The top of a pop-up camper lifts up to reveal a living space protected from the elements by canvas or other water-resistant material. Beds pull out of each end, usually, though smaller trailers may only have one bed. With practice, a camper can be set up in 15 minutes. It's important to follow the steps in the right order to avoid damaging the lift mechanism.
Park the trailer on an even surface. Chock the wheels and then unhitch it from the tow vehicle.
Attach the stabilizing wheel to the tongue of the trailer. Use the crank above the wheel to level the trailer from front to back.
Step back and look at the trailer. If it's not level, use the crank to raise or lower the front. You can also use a small carpenter's level, set on top of the trailer, to check.
Set the jacks. Your trailer may have 2 or 4 jacks, or none. Pull them down from the underside of the camper and make sure they're locked into position.
Release the latches that hold the roof down. Insert the lift crank into its slot and slowly start cranking in a clockwise direction. If you meet resistance, stop and find out what is holding the top in place. It may be a latch that's not completely undone or the canvas might be snagged. Keep cranking until the top is almost all the way up.

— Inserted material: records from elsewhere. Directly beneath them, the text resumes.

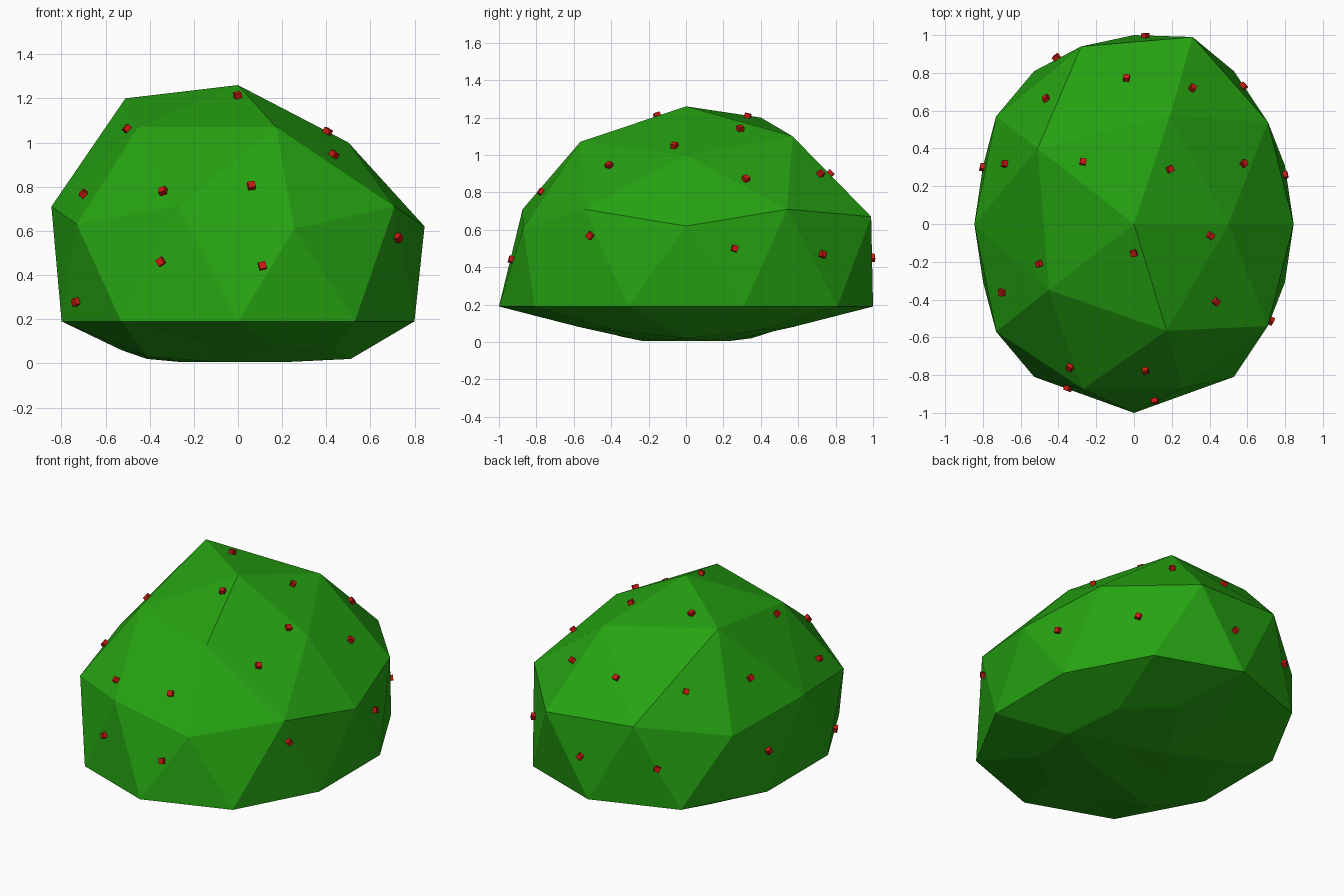
import bpy, bmesh, random
from mathutils import Matrix, Vector
from mathutils.bvhtree import BVHTree

if "Cube" in bpy.data.objects:
    bpy.data.objects.remove(bpy.data.objects["Cube"], do_unlink=True)

random.seed(4)


def make_material(name, rgb):
    mat = bpy.data.materials.new(name)
    mat.use_nodes = True
    color = (*rgb, 1.0)
    mat.diffuse_color = color
    shader = next(n for n in mat.node_tree.nodes if n.type == 'BSDF_PRINCIPLED')
    shader.inputs["Base Color"].default_value = color
    shader.inputs["Roughness"].default_value = 0.9
    return mat


def make_object(name, bm, mat):
    mesh = bpy.data.meshes.new(name)
    bm.to_mesh(mesh)
    mesh.materials.append(mat)
    obj = bpy.data.objects.new(name, mesh)
    bpy.context.collection.objects.link(obj)
    return obj


leaf_green = make_material("leaf green", (0.019, 0.37, 0.006))
berry_red = make_material("berry red", (0.6, 0.01, 0.006))

# Bush body: a faceted ball whose rings are stretched above and squashed below
RINGS = [  # ring height on the unit ball, x scale, y scale, final height
    (1, 1, 1, 1.26), (.85, 1.06, 1.13, 1.07), (.53, 1.03, 1.08, .71),
    (.45, .98, 1.04, .62), (0, .87, 1, .19), (-.45, .59, .7, .06),
    (-.53, .6, .7, .02), (-.85, .47, .46, .005), (-1, 1, 1, .02),
]
body = bmesh.new()
bmesh.ops.create_icosphere(body, subdivisions=2, radius=1)
for v in body.verts:
    ring = min(RINGS, key=lambda r: abs(r[0] - v.co.z))
    _, sx, sy, height = ring
    if height == .19:
        sx = .84 if abs(v.co.x) > .7 else .9
    v.co = (v.co.x * sx, v.co.y * sy, height)

# Irregular corners, each pulled from the closest ring vertex
CORNERS = [
    (.5, 0, 1), (-.51, .4, 1.2), (.19, .57, 1.1), (-.28, .94, .71),
    (-.845, 0, .71), (.845, 0, .62), (.31, .99, .67), (-.73, .57, .63),
    (-.73, -.57, .63), (.255, -.87, .61), (-.165, .6, .1), (-.165, -.6, .1),
    (.155, .57, .08), (.155, -.57, .08), (-.41, -.35, .03),
]
for corner in map(Vector, CORNERS):
    nearest = min(body.verts, key=lambda v: (v.co - corner).length)
    nearest.co = corner
bmesh.ops.recalc_face_normals(body, faces=body.faces[:])
surface = BVHTree.FromBMesh(body)
make_object("bush_body", body, leaf_green)
body.free()

# Berries: tiny tilted cubes resting on the leaf surface
BERRIES = [
    (-.34, -.76, .78), (.06, -.77, .8), (-.35, -.87, .46), (.11, -.93, .44),
    (-.5, -.21, 1.06), (0, -.15, 1.2), (.4, -.06, 1.04), (.43, -.41, .94),
    (-.69, -.36, .76), (-.72, -.47, .28), (.7, -.5, .57), (.58, .32, .87),
    (.19, .29, 1.14), (-.27, .33, 1.21), (.31, .72, .9), (-.04, .77, .9),
    (.8, .26, .5), (.59, .74, .47), (-.49, .69, .9), (-.69, .32, .9),
    (-.8, .3, .45), (.06, 1, .45), (-.41, .88, .45),
]
berries = bmesh.new()
for spot in BERRIES:
    point, normal, _, _ = surface.find_nearest(Vector(spot))
    turn = normal.to_track_quat('Z', 'Y').to_matrix().to_4x4()
    spin = Matrix.Rotation(random.uniform(0, 1.5), 4, 'Z')
    bmesh.ops.create_cube(
        berries, size=.032,
        matrix=Matrix.Translation(point + normal * .008) @ turn @ spin)
make_object("berries", berries, berry_red)
berries.free()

Pull out the bunk ends and put the bunk supports in place. Stretch the ends of the canvas over the ends of the bunks.
Set the door in place and check to see that it seals tightly and opens and closes easily. Raise or lower the top of the pop-up until the door is properly seated.
Install the step if your model's is detachable. Set up the awning. Remove cushions and tabletops from their travel positions and set up the interior tables, benches and banquettes.
Put the supports that hold up the canvas in place. Go back outside and secure the bottom of the canvas to the underside of the bunks.
Connect the camper to the electrical and water services. Plug your trailer in, and hook up your white water hose and sink drain. If your trailer has a bathroom, connect to the campground's sewer system. Ignite the pilot lights on the refrigerator, furnace and water heater, if your trailer has one.
- If you're setting up your camper in the rain, hold the canvas out over the bunk ends when you deploy them. Carry an extra crank for lifting the top of the camper in case you lose yours. Check the spare tire for air before you leave on your camping trip. Have someone stand behind the trailer and watch while you operate the turn signals, reverse lights and running lights before each trip. Don't travel if any of them are broken.
- Jim Duell/Flickr.com